‘She reveals herself through speech and is typically characterized by the various attributes and uses of speech. She is speech, and the mysteries and miracles of speech express her peculiar, numinous nature.’[1]

Artist: Poonam Mistry

Artist: Poonam Mistry

She is the great flood of Ritam or truth and she inspires the seekers’ fire to reach truth in all its forms. She enables one to perceive, understand, and then express in words the true nature of things. The goddess makes it possible for rishis – the learned seers and sages – to hear, grasp, and reveal the truths of existence, to devise, and create the hymns and rituals that express the reality of their visions. She bestows vision to the seers. She gives wisdom to the wise.

Vac is called the heavenly queen, the Queen of the gods (Rig Veda 8.89) – she overflows with sweetness (5.73.3) and gifts vital power to the creation (3.53.15). She gives us the amazing riches of language and thought. The harbinger of light and strength, she gives sustenance to all, in the heavenly and earthly realm. She is the Mother, who has given birth to things through naming them. She also is the giver of friends. She helps one establish oneself in the community of ‘friends’ through the beautiful gift of language to connect with others. The more benevolent she is on someone, the person will have better gift of speech and expression, inspiring more people to connect to her/him as friends (10.71).[2]
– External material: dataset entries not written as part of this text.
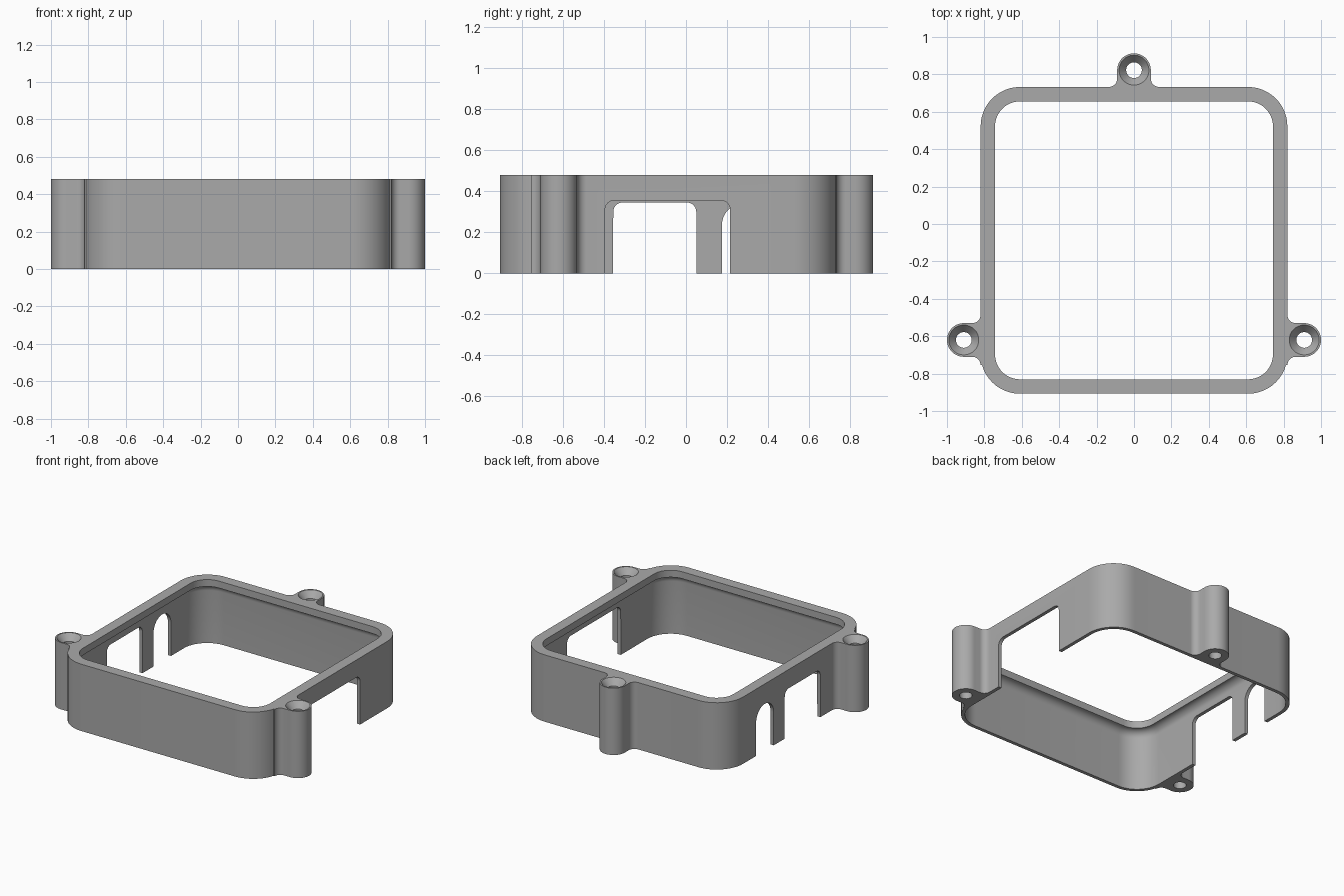
import bpy, bmesh
from math import pi, sin, cos
from mathutils import Matrix, Vector

if "Cube" in bpy.data.objects:
    bpy.data.objects.remove(bpy.data.objects["Cube"])

HEIGHT = 0.48
HALF = 0.82          # half width of the square frame
MID_Y = -0.0875      # frame centre in y
CORNER = 0.61        # corner arc centre, from the frame centre
WALL = 0.795         # inner half width of the thin wall
LIP = 0.743          # inner half width of the top lip

grey = bpy.data.materials.new("plain grey")
grey.use_nodes = True
colour = (0.4, 0.4, 0.4, 1)
grey.diffuse_color = colour
grey.node_tree.nodes["Principled BSDF"].inputs["Base Color"].default_value = colour


def arc(cx, cy, r, start, end, n=10):
    angles = [start + (end - start) * i / n for i in range(n + 1)]
    return [(cx + r * cos(a), cy + r * sin(a)) for a in angles]


def loft(name, loops, closed=False):
    """Skin a list of equal-length 3D loops; cap the ends or close into a ring."""
    bm = bmesh.new()
    rings = [[bm.verts.new(p) for p in loop] for loop in loops]
    pairs = list(zip(rings, rings[1:]))
    if closed:
        pairs.append((rings[-1], rings[0]))
    else:
        bm.faces.new(rings[0])
        bm.faces.new(rings[-1])
    count = len(rings[0])
    for a, b in pairs:
        for i in range(count):
            j = (i + 1) % count
            bm.faces.new((a[i], a[j], b[j], b[i]))
    bmesh.ops.recalc_face_normals(bm, faces=bm.faces)
    mesh = bpy.data.meshes.new(name)
    bm.to_mesh(mesh)
    bm.free()
    mesh.materials.append(grey)
    obj = bpy.data.objects.new(name, mesh)
    bpy.context.collection.objects.link(obj)
    return obj


def combine(target, tool, operation):
    """Apply a boolean and discard the tool."""
    mod = target.modifiers.new("join", "BOOLEAN")
    mod.operation, mod.solver, mod.object = operation, "EXACT", tool
    bpy.context.view_layer.objects.active = target
    bpy.ops.object.modifier_apply(modifier=mod.name)
    bpy.data.objects.remove(tool)


def rounded_square(half, z):
    pts = []
    for k, (sx, sy) in enumerate([(1, 1), (-1, 1), (-1, -1), (1, -1)]):
        pts += arc(sx * CORNER, MID_Y + sy * CORNER, half - CORNER,
                   k * pi / 2, (k + 1) * pi / 2, 12)
    return [(x, y, z) for x, y in pts]


# Frame: thin wall, filleted under a thicker top lip
fillet = WALL - LIP
section = [(HALF, 0), (HALF, HEIGHT), (LIP, HEIGHT)]
section += arc(LIP, 0.43 - fillet, fillet, pi / 2, 0, 8)
section += [(WALL, 0)]
frame = loft("frame", [rounded_square(h, z) for h, z in section], closed=True)


# Screw posts with filleted roots and countersunk holes
def add_post(name, origin, turn):
    r, f, root = 0.09, 0.045, -0.018
    outline = [(r + f, root)] + arc(r + f, f, f, -pi / 2, -pi, 8)
    outline += arc(0, r, r, 0, pi, 24)
    outline += arc(-r - f, f, f, 0, -pi / 2, 8) + [(-r - f, root)]
    place = Matrix.Translation(origin) @ Matrix.Rotation(turn, 4, "Z")

    def ring(points, z):
        return [place @ Vector((x, y, z)) for x, y in points]

    post = loft(name, [ring(outline, z) for z in (0, HEIGHT)])
    bore = [(0.042, -0.1), (0.042, HEIGHT - 0.045), (0.08, HEIGHT), (0.08, HEIGHT + 0.1)]
    loops = [ring(arc(0, r, rad, 0, 2 * pi, 32)[:-1], z) for rad, z in bore]
    combine(post, loft("bore", loops), "DIFFERENCE")
    combine(frame, post, "UNION")


add_post("back_post", (0, MID_Y + HALF, 0), 0)
add_post("left_post", (HALF, -0.62, 0), -pi / 2)
add_post("right_post", (-HALF, -0.62, 0), pi / 2)


# Side openings, rounded at the top and open at the bottom
def cut_opening(side, y0, y1, top, r):
    outline = [(y1, -0.1)] + arc(y1 - r, top - r, r, 0, pi / 2)
    outline += arc(y0 + r + 0.0005, top - r, r, pi / 2, pi) + [(y0, -0.1)]
    loops = [[(side * x, y, z) for y, z in outline] for x in (0.7, 0.9)]
    combine(frame, loft("opening", loops), "DIFFERENCE")


cut_opening(1, -0.395, 0.215, 0.355, 0.045)
cut_opening(-1, -0.355, 0.05, 0.345, 0.045)
cut_opening(-1, 0.175, 0.375, 0.337, 0.0995)

# Smooth the curves, keep the edges crisp
bpy.ops.object.select_all(action="DESELECT")
frame.select_set(True)
bpy.context.view_layer.objects.active = frame
bpy.ops.object.shade_smooth_by_angle(angle=pi / 6)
On one level, Mother Vak is sacred speech including the hymns and ritual chants. On another level she is also ordinary speech among ordinary people. She is far more than speech and includes the power of perceiving, grasping the nature of things, naming them, and expressing the perception with coherence and form. Her nature is subtle, eternal, imperishable, and above all incomprehensible.[3] Even though she helps us to comprehend all, she herself remains incomprehensible to our intelligence. She does not reveal herself totally to us. Finally, she is not only human speech; Vak Devi (goddess) also personifies the sounds of nature (including the ones from animate and inanimate sources) with which human speech is connected. She bestows sounds with meaning, from the sound of water to that of human speech.


[1] David R. Kinsley, Hindu Goddesses: Visions of the Divine Feminine in the Hindu Religious Tradition (University of California Press, 1988) page 11

[2] Same as above, page 12

[3] Russill Paul, The Yoga of Sound: Tapping the Hidden Power of Music and Chant (New World Library, 2004) page 70